Working data section start
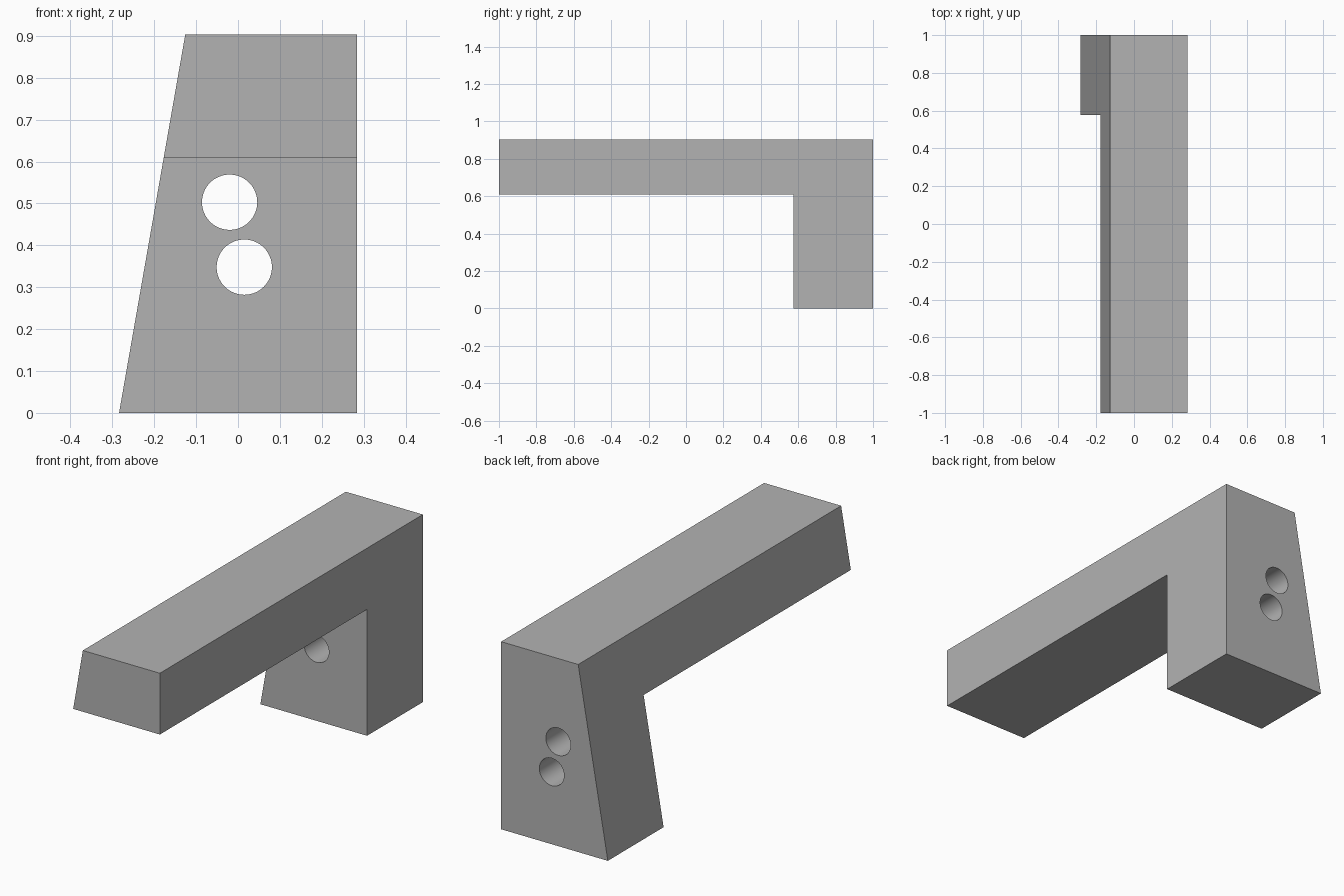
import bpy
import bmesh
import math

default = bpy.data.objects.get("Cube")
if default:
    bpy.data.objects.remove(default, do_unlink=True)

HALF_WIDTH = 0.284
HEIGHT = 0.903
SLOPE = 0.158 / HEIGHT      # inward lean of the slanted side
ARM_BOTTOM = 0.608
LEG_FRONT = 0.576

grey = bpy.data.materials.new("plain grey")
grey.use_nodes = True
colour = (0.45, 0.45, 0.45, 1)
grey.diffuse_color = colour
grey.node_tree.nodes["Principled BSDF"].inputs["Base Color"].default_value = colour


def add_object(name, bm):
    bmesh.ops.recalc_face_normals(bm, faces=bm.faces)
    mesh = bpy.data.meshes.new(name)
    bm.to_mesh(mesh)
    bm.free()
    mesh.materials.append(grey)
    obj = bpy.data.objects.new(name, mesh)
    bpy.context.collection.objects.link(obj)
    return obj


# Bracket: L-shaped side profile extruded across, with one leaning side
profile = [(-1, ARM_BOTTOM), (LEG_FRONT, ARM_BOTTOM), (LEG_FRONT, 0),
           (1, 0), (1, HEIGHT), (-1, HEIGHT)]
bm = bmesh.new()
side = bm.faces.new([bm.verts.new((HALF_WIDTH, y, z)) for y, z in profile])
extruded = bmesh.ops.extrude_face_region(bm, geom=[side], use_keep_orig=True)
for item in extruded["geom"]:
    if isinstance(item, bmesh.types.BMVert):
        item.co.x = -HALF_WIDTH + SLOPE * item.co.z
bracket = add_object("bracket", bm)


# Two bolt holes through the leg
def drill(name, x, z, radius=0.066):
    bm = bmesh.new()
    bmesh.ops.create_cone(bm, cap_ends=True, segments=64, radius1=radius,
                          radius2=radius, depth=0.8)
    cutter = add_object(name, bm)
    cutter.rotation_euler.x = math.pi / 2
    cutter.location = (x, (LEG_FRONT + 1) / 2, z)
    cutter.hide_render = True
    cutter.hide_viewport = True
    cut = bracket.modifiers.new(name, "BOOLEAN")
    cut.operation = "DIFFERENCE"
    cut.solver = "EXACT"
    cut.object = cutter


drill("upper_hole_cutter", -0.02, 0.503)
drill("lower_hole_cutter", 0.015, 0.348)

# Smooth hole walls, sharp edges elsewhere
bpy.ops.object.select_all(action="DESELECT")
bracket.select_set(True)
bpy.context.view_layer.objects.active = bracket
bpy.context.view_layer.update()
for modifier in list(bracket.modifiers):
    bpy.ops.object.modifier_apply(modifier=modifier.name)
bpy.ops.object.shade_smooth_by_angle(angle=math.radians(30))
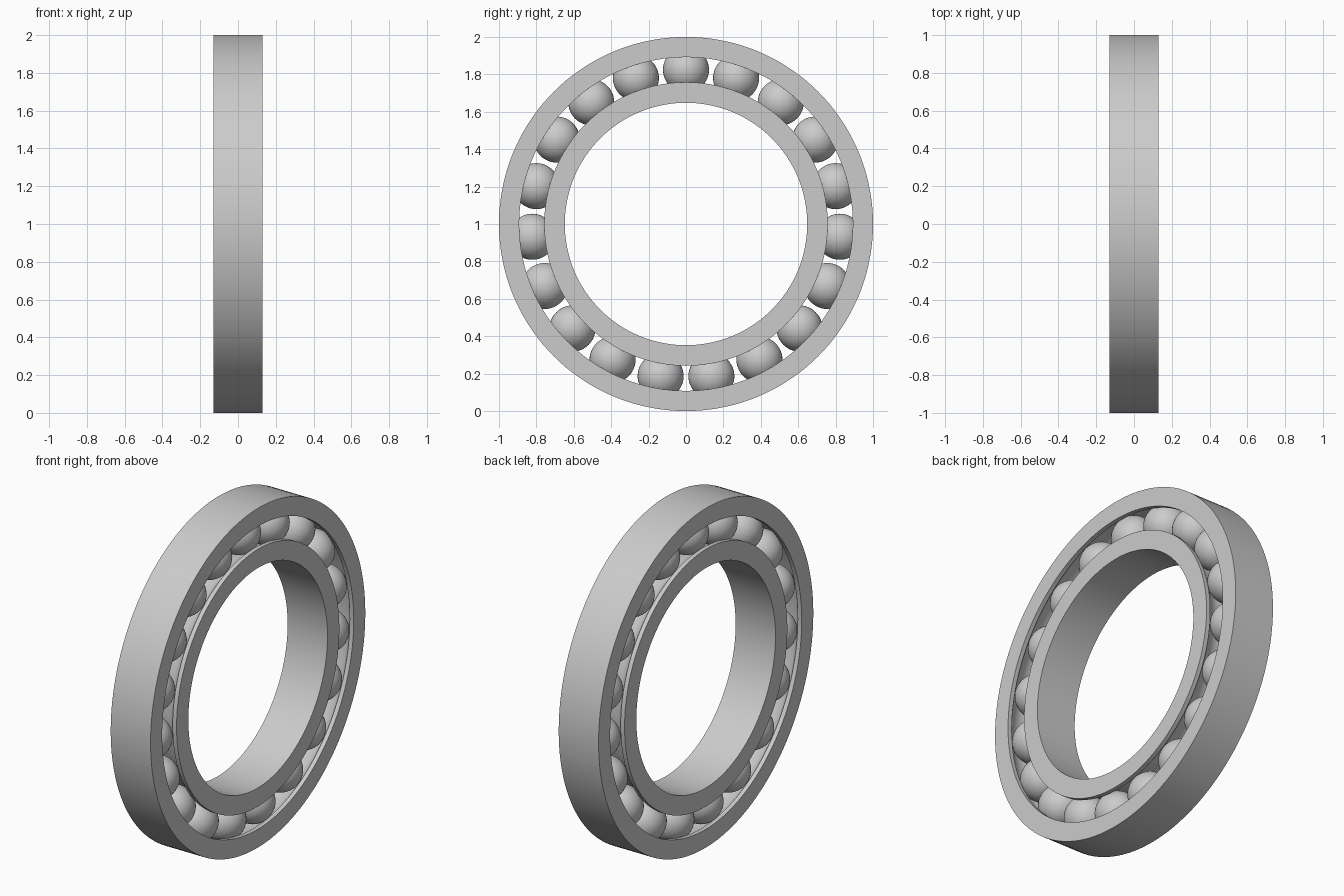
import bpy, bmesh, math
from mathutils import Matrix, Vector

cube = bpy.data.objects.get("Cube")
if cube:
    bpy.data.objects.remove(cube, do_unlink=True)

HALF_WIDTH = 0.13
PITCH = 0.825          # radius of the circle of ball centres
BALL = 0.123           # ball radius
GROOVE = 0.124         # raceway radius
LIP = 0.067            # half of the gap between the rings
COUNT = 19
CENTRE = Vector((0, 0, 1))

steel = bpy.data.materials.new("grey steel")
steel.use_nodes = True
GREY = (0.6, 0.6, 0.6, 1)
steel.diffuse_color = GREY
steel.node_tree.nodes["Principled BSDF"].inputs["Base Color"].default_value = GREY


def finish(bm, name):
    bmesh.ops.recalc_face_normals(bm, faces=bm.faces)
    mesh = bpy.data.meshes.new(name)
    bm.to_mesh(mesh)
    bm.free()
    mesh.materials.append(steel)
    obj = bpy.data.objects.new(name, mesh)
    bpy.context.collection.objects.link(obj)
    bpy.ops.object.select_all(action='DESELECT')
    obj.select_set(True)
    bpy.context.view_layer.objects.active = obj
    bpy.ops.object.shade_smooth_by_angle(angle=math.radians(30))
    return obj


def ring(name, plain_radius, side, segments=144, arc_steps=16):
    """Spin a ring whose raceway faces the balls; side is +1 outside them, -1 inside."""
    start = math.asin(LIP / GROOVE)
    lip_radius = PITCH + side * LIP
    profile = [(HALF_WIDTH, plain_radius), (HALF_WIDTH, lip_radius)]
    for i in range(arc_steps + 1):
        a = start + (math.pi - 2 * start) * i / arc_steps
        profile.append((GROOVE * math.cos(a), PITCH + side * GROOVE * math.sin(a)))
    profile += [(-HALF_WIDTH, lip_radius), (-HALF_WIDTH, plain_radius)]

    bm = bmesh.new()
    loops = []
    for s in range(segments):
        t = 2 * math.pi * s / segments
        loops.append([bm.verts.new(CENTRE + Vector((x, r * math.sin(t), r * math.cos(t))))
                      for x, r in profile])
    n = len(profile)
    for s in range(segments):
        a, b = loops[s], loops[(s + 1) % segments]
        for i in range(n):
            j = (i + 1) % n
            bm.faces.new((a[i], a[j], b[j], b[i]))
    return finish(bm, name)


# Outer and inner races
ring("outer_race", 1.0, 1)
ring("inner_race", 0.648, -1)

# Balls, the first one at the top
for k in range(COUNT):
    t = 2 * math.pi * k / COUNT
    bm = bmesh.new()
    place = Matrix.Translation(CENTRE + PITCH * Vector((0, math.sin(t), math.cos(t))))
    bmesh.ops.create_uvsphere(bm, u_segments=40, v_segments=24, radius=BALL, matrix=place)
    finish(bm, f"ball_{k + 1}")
Working data section end
▶ What you will do:
The job is to copy all the records precisely while omitting any picture.

▶ Your response:
import bpy
import bmesh
import math

default = bpy.data.objects.get("Cube")
if default:
    bpy.data.objects.remove(default, do_unlink=True)

HALF_WIDTH = 0.284
HEIGHT = 0.903
SLOPE = 0.158 / HEIGHT      # inward lean of the slanted side
ARM_BOTTOM = 0.608
LEG_FRONT = 0.576

grey = bpy.data.materials.new("plain grey")
grey.use_nodes = True
colour = (0.45, 0.45, 0.45, 1)
grey.diffuse_color = colour
grey.node_tree.nodes["Principled BSDF"].inputs["Base Color"].default_value = colour


def add_object(name, bm):
    bmesh.ops.recalc_face_normals(bm, faces=bm.faces)
    mesh = bpy.data.meshes.new(name)
    bm.to_mesh(mesh)
    bm.free()
    mesh.materials.append(grey)
    obj = bpy.data.objects.new(name, mesh)
    bpy.context.collection.objects.link(obj)
    return obj


# Bracket: L-shaped side profile extruded across, with one leaning side
profile = [(-1, ARM_BOTTOM), (LEG_FRONT, ARM_BOTTOM), (LEG_FRONT, 0),
           (1, 0), (1, HEIGHT), (-1, HEIGHT)]
bm = bmesh.new()
side = bm.faces.new([bm.verts.new((HALF_WIDTH, y, z)) for y, z in profile])
extruded = bmesh.ops.extrude_face_region(bm, geom=[side], use_keep_orig=True)
for item in extruded["geom"]:
    if isinstance(item, bmesh.types.BMVert):
        item.co.x = -HALF_WIDTH + SLOPE * item.co.z
bracket = add_object("bracket", bm)


# Two bolt holes through the leg
def drill(name, x, z, radius=0.066):
    bm = bmesh.new()
    bmesh.ops.create_cone(bm, cap_ends=True, segments=64, radius1=radius,
                          radius2=radius, depth=0.8)
    cutter = add_object(name, bm)
    cutter.rotation_euler.x = math.pi / 2
    cutter.location = (x, (LEG_FRONT + 1) / 2, z)
    cutter.hide_render = True
    cutter.hide_viewport = True
    cut = bracket.modifiers.new(name, "BOOLEAN")
    cut.operation = "DIFFERENCE"
    cut.solver = "EXACT"
    cut.object = cutter


drill("upper_hole_cutter", -0.02, 0.503)
drill("lower_hole_cutter", 0.015, 0.348)

# Smooth hole walls, sharp edges elsewhere
bpy.ops.object.select_all(action="DESELECT")
bracket.select_set(True)
bpy.context.view_layer.objects.active = bracket
bpy.context.view_layer.update()
for modifier in list(bracket.modifiers):
    bpy.ops.object.modifier_apply(modifier=modifier.name)
bpy.ops.object.shade_smooth_by_angle(angle=math.radians(30))
import bpy, bmesh, math
from mathutils import Matrix, Vector

cube = bpy.data.objects.get("Cube")
if cube:
    bpy.data.objects.remove(cube, do_unlink=True)

HALF_WIDTH = 0.13
PITCH = 0.825          # radius of the circle of ball centres
BALL = 0.123           # ball radius
GROOVE = 0.124         # raceway radius
LIP = 0.067            # half of the gap between the rings
COUNT = 19
CENTRE = Vector((0, 0, 1))

steel = bpy.data.materials.new("grey steel")
steel.use_nodes = True
GREY = (0.6, 0.6, 0.6, 1)
steel.diffuse_color = GREY
steel.node_tree.nodes["Principled BSDF"].inputs["Base Color"].default_value = GREY


def finish(bm, name):
    bmesh.ops.recalc_face_normals(bm, faces=bm.faces)
    mesh = bpy.data.meshes.new(name)
    bm.to_mesh(mesh)
    bm.free()
    mesh.materials.append(steel)
    obj = bpy.data.objects.new(name, mesh)
    bpy.context.collection.objects.link(obj)
    bpy.ops.object.select_all(action='DESELECT')
    obj.select_set(True)
    bpy.context.view_layer.objects.active = obj
    bpy.ops.object.shade_smooth_by_angle(angle=math.radians(30))
    return obj


def ring(name, plain_radius, side, segments=144, arc_steps=16):
    """Spin a ring whose raceway faces the balls; side is +1 outside them, -1 inside."""
    start = math.asin(LIP / GROOVE)
    lip_radius = PITCH + side * LIP
    profile = [(HALF_WIDTH, plain_radius), (HALF_WIDTH, lip_radius)]
    for i in range(arc_steps + 1):
        a = start + (math.pi - 2 * start) * i / arc_steps
        profile.append((GROOVE * math.cos(a), PITCH + side * GROOVE * math.sin(a)))
    profile += [(-HALF_WIDTH, lip_radius), (-HALF_WIDTH, plain_radius)]

    bm = bmesh.new()
    loops = []
    for s in range(segments):
        t = 2 * math.pi * s / segments
        loops.append([bm.verts.new(CENTRE + Vector((x, r * math.sin(t), r * math.cos(t))))
                      for x, r in profile])
    n = len(profile)
    for s in range(segments):
        a, b = loops[s], loops[(s + 1) % segments]
        for i in range(n):
            j = (i + 1) % n
            bm.faces.new((a[i], a[j], b[j], b[i]))
    return finish(bm, name)


# Outer and inner races
ring("outer_race", 1.0, 1)
ring("inner_race", 0.648, -1)

# Balls, the first one at the top
for k in range(COUNT):
    t = 2 * math.pi * k / COUNT
    bm = bmesh.new()
    place = Matrix.Translation(CENTRE + PITCH * Vector((0, math.sin(t), math.cos(t))))
    bmesh.ops.create_uvsphere(bm, u_segments=40, v_segments=24, radius=BALL, matrix=place)
    finish(bm, f"ball_{k + 1}")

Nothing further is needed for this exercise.